My place on earth is where I know most of the birds and the trees and where I know what the climate will be right now… and where I have spent enough time to know it intimately and personally. (Gary Snyder)
I’m never so aware of my place on earth as when I go for evening walks. The sun is usually just beginning to set over Pinnacle Mountain as we make our way up the steep hill to the plateau where there are views of the Green Mountains to our south and Pinnacle to the north. This is big sky country made all the more noticeable by the expanse of fields that the road dissects.
Our walks are all different and all mostly the same, if that makes any sense. We talk about the trees that are blooming, we remark that it is early to see daisies making their first appearance in the ditches, we remember that we haven’t heard the night hawk yet this year, and we watch for the bobolinks flying over the field to see where they have built their nests and pray they’ll have time to raise their young before the field gets cut. We feel the warmth of the last rays of the setting sun and notice the breeze has picked up from the west bringing in tomorrow’s weather. And so it goes – all different and all mostly the same.

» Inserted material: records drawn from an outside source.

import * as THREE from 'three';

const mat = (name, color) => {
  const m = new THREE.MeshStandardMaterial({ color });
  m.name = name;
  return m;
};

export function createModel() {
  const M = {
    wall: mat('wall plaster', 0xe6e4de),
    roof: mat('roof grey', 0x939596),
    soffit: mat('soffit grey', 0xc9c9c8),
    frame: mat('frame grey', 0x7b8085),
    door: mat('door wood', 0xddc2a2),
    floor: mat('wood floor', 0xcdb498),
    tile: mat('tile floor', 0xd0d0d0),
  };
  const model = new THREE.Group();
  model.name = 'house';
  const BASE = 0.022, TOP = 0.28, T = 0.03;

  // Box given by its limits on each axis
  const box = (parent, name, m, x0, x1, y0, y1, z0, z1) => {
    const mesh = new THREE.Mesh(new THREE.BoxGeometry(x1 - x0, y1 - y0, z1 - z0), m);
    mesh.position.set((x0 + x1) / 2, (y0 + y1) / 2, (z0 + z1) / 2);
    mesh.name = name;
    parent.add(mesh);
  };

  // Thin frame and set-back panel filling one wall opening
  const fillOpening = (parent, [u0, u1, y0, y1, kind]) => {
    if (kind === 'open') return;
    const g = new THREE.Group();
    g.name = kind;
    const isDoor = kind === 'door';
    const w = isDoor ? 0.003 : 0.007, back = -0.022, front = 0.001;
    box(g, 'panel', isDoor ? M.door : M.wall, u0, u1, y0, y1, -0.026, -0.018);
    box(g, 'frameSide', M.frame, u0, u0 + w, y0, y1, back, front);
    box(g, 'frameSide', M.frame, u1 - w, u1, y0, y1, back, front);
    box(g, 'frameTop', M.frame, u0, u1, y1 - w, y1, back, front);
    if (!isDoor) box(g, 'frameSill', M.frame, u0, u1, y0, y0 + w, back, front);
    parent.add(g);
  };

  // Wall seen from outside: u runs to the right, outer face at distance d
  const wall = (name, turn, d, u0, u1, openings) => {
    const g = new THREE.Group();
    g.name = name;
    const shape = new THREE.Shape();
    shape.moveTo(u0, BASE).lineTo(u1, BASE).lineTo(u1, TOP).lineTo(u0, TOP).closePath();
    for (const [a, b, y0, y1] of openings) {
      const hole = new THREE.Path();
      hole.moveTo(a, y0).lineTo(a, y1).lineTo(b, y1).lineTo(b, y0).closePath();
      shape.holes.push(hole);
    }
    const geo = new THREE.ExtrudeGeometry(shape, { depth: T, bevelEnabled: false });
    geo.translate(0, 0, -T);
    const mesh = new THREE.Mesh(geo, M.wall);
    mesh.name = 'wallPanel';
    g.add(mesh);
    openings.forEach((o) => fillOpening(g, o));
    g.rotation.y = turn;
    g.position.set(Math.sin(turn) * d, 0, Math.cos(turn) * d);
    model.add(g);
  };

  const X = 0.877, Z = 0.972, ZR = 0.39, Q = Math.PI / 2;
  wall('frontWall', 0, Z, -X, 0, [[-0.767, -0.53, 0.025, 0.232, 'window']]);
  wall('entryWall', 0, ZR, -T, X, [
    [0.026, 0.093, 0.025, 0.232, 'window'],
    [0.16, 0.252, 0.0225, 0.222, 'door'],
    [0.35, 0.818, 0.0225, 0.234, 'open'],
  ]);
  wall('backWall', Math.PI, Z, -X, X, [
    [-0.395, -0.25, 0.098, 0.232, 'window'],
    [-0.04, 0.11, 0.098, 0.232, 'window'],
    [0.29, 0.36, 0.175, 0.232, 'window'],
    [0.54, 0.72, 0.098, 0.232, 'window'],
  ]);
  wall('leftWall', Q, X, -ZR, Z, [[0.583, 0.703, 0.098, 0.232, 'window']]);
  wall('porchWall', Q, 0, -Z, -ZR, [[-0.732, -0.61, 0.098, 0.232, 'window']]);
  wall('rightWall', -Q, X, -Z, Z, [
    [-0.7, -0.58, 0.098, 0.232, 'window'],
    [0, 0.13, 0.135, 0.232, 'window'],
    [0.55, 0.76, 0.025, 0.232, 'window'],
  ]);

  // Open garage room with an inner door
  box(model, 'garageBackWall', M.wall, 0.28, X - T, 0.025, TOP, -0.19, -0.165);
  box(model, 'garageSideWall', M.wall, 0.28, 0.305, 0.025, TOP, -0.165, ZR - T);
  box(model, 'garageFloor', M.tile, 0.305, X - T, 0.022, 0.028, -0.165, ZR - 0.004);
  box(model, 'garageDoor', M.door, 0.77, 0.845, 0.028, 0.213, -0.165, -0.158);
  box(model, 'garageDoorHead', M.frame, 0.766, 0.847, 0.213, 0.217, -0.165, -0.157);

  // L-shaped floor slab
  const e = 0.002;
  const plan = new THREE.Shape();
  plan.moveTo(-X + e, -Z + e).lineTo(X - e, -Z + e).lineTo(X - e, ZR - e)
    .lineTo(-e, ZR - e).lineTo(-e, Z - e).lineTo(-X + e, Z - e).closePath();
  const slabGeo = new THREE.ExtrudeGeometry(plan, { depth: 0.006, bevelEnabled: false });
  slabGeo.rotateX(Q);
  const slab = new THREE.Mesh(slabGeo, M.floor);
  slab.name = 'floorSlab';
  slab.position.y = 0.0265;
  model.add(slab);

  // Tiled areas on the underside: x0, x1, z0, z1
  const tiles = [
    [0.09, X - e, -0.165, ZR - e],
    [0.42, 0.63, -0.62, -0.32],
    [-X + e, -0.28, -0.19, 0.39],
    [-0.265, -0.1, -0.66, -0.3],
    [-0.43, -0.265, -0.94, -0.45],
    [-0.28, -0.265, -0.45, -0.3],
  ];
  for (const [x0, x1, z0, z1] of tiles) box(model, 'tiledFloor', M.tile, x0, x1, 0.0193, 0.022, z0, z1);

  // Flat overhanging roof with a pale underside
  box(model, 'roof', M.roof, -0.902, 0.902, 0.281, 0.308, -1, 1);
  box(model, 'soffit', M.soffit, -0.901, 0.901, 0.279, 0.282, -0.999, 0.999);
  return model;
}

Some nights we run into our neighbours just above us and share news of our children or our gardens or mutual friends who are traveling in distant parts of the world. Other nights we might stop and talk to the farmers on our road who are still busy draining fields, making ditches, and cutting brush. We reminisce about the time the calf fell in the well or the farmhouse that used to stand on the old foundation at the corner and where they raised thirteen children before the house burnt and the farm ran into hard times. It is these shared memories that remind us our connections run deep.
Gary Snyder, the poet I referenced at the beginning, talks about just these types of experiences. He describes community as diverse people who live in the same place and who are tied together by their inevitable association with each other and their willingness to engage in that over a long period of time. What I know for certain is that I come home from these walks feeling a whole lot more connected – to everything and everybody.
And that’s the gift of finding your place in the world.